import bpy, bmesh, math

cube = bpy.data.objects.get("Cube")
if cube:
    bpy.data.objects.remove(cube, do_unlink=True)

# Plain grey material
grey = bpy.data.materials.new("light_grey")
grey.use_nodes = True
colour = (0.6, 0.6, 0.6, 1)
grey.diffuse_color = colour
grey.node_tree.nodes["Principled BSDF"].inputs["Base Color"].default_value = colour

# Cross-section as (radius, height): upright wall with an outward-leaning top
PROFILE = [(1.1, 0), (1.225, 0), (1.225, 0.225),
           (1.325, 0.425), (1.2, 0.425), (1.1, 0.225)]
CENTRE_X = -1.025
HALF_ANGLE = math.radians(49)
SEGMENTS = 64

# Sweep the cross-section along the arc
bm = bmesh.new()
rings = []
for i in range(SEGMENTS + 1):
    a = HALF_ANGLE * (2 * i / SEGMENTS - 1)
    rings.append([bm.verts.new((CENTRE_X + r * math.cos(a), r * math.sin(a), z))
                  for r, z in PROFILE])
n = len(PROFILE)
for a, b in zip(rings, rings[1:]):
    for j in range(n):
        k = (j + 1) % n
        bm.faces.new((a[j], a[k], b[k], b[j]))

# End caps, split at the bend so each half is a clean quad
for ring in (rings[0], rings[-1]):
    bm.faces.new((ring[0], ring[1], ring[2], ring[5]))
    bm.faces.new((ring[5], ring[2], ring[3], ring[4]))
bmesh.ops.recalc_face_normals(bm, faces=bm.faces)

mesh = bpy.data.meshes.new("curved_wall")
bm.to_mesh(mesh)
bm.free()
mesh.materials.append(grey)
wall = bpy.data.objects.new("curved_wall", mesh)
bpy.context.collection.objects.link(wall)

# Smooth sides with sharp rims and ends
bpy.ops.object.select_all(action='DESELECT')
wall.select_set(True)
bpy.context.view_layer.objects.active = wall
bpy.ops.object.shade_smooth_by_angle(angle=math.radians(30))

— ABOUT THIS EXERCISE —
Each entry should be retyped exactly as given.

— REPLY TO THE TASK —
import bpy, bmesh, math

cube = bpy.data.objects.get("Cube")
if cube:
    bpy.data.objects.remove(cube, do_unlink=True)

# Plain grey material
grey = bpy.data.materials.new("light_grey")
grey.use_nodes = True
colour = (0.6, 0.6, 0.6, 1)
grey.diffuse_color = colour
grey.node_tree.nodes["Principled BSDF"].inputs["Base Color"].default_value = colour

# Cross-section as (radius, height): upright wall with an outward-leaning top
PROFILE = [(1.1, 0), (1.225, 0), (1.225, 0.225),
           (1.325, 0.425), (1.2, 0.425), (1.1, 0.225)]
CENTRE_X = -1.025
HALF_ANGLE = math.radians(49)
SEGMENTS = 64

# Sweep the cross-section along the arc
bm = bmesh.new()
rings = []
for i in range(SEGMENTS + 1):
    a = HALF_ANGLE * (2 * i / SEGMENTS - 1)
    rings.append([bm.verts.new((CENTRE_X + r * math.cos(a), r * math.sin(a), z))
                  for r, z in PROFILE])
n = len(PROFILE)
for a, b in zip(rings, rings[1:]):
    for j in range(n):
        k = (j + 1) % n
        bm.faces.new((a[j], a[k], b[k], b[j]))

# End caps, split at the bend so each half is a clean quad
for ring in (rings[0], rings[-1]):
    bm.faces.new((ring[0], ring[1], ring[2], ring[5]))
    bm.faces.new((ring[5], ring[2], ring[3], ring[4]))
bmesh.ops.recalc_face_normals(bm, faces=bm.faces)

mesh = bpy.data.meshes.new("curved_wall")
bm.to_mesh(mesh)
bm.free()
mesh.materials.append(grey)
wall = bpy.data.objects.new("curved_wall", mesh)
bpy.context.collection.objects.link(wall)

# Smooth sides with sharp rims and ends
bpy.ops.object.select_all(action='DESELECT')
wall.select_set(True)
bpy.context.view_layer.objects.active = wall
bpy.ops.object.shade_smooth_by_angle(angle=math.radians(30))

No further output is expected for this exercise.